We had dinner at TKT last night, and it was stellar. Every single thing we put in our mouths was fantastic, with the exception of one item, and we tried a lot. For apps we had the red mole turkey and brine-marinated eggplant. The eggplant was my favorite thing, just delicious- sort of like marinated mushrooms, but better. It came with smoky pita, charred on a grill. Then we had mediterranean salads, which were huge (shoulda split one, but we were greedy), full of cukes and great olives with more yummy pita. They also brought us bread, which was very good, and came with a pepper(?) tapenade and some very high quality olive oil for dipping.
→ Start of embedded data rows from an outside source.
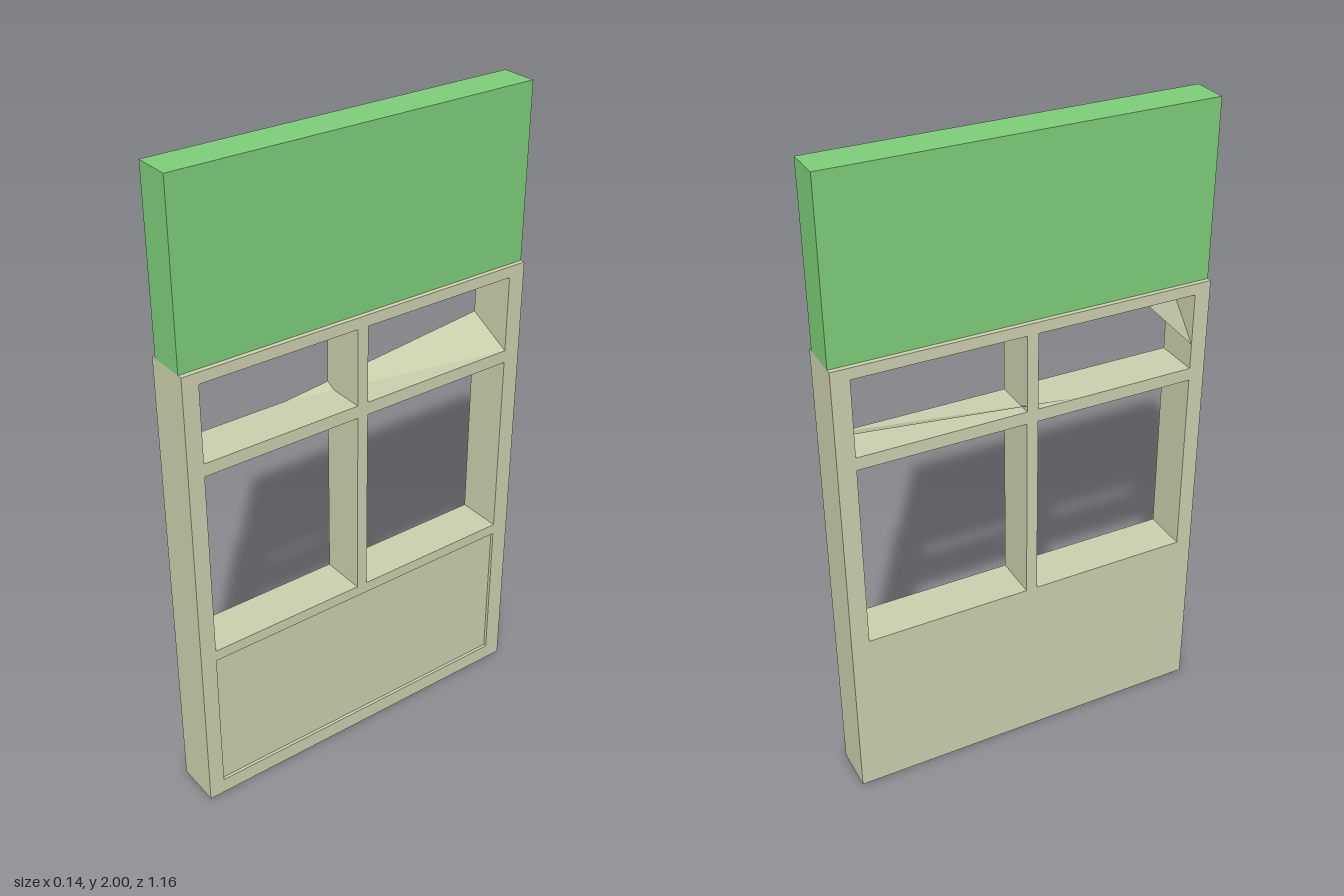
import * as THREE from 'three';

const HALF_X = 0.072, HALF_Z = 0.58, FRAME_TOP = 1.465, RECESS = 0.01;

// Rectangle given as [zFront, zBack, yLow, yHigh]; u runs towards -z
function trace(path, [z0, z1, y0, y1]) {
  path.moveTo(-z0, y0);
  path.lineTo(-z1, y0);
  path.lineTo(-z1, y1);
  path.lineTo(-z0, y1);
  path.closePath();
  return path;
}

// Slab with rectangular openings, reaching from x0 to x1
function slab(holes, x0, x1) {
  const shape = trace(new THREE.Shape(), [HALF_Z, -HALF_Z, 0, FRAME_TOP]);
  shape.holes = holes.map((h) => trace(new THREE.Path(), h));
  const geo = new THREE.ExtrudeGeometry(shape, { depth: x1 - x0, bevelEnabled: false });
  return geo.rotateY(Math.PI / 2).translate(x0, 0, 0);
}

function triangle(...points) {
  const geo = new THREE.BufferGeometry();
  geo.setAttribute('position', new THREE.Float32BufferAttribute(points.flat(), 3));
  geo.computeVertexNormals();
  return geo;
}

export function createModel() {
  const group = new THREE.Group();
  const beige = new THREE.MeshStandardMaterial({ color: 0xc9cdab, side: THREE.DoubleSide });
  beige.name = 'beige';
  const green = new THREE.MeshStandardMaterial({ color: 0x7ccb78 });
  green.name = 'green';

  const add = (name, geo, mat) => {
    const mesh = new THREE.Mesh(geo, mat);
    mesh.name = name;
    group.add(mesh);
    return mesh;
  };

  // Two large panes below two low ones
  const windows = [];
  for (const [z0, z1] of [[0.53, 0.025], [-0.01, -0.525]]) {
    windows.push([z0, z1, 0.555, 1.15], [z0, z1, 1.19, 1.43]);
  }
  const panel = [0.53, -0.525, 0.05, 0.52];

  // Wall frame, with a shallow sunken panel on the +x face
  add('windowFrame', slab(windows, -HALF_X, HALF_X - RECESS), beige);
  add('frameFacing', slab([...windows, panel], HALF_X - RECESS, HALF_X), beige);

  // Sloping pieces inside the upper openings
  add('cornerSlope', triangle(
    [HALF_X, 1.43, 0.53], [-HALF_X, 1.27, 0.53], [-HALF_X, 1.43, 0.375]), beige);
  add('sillSlope', triangle(
    [HALF_X, 1.19, -0.525], [-HALF_X, 1.265, -0.525], [-HALF_X, 1.19, 0.17]), beige);

  // Header block on top
  const header = add('header', new THREE.BoxGeometry(0.114, 2 - FRAME_TOP, HALF_Z * 2), green);
  header.position.y = (2 + FRAME_TOP) / 2;

  return group;
}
For mains, the bf had ribeye, which he pronounced "fantastic." I had the fish of the day, which was grilled haddock. Simple and perfectly cooked. So the only not so good thing of the evening was the pesto risotto the fish was served on- it was gluey and just not good. Plain rice would've been better. For dessert we had walnut fudge cake with orange fluff, and it was soooo good. Amazingly fudgey and rich, a chocolate lover's dream.
I'm so impressed at the quality of the food- we'll be back soon. Dinner for two (including coffee and soda, no alcohol), was just under $100, including tax.
The cake alone is worth a trip. I bake a fair amount, so am picky about baked goods, and that cake was so fudgey, walnuty and chocolatey, what else could you want?
If you go this weekend, remember they're closed on Friday night through Saturday (for Shabbat), reopening for brunch and dinner on Sunday. They're on Open Table.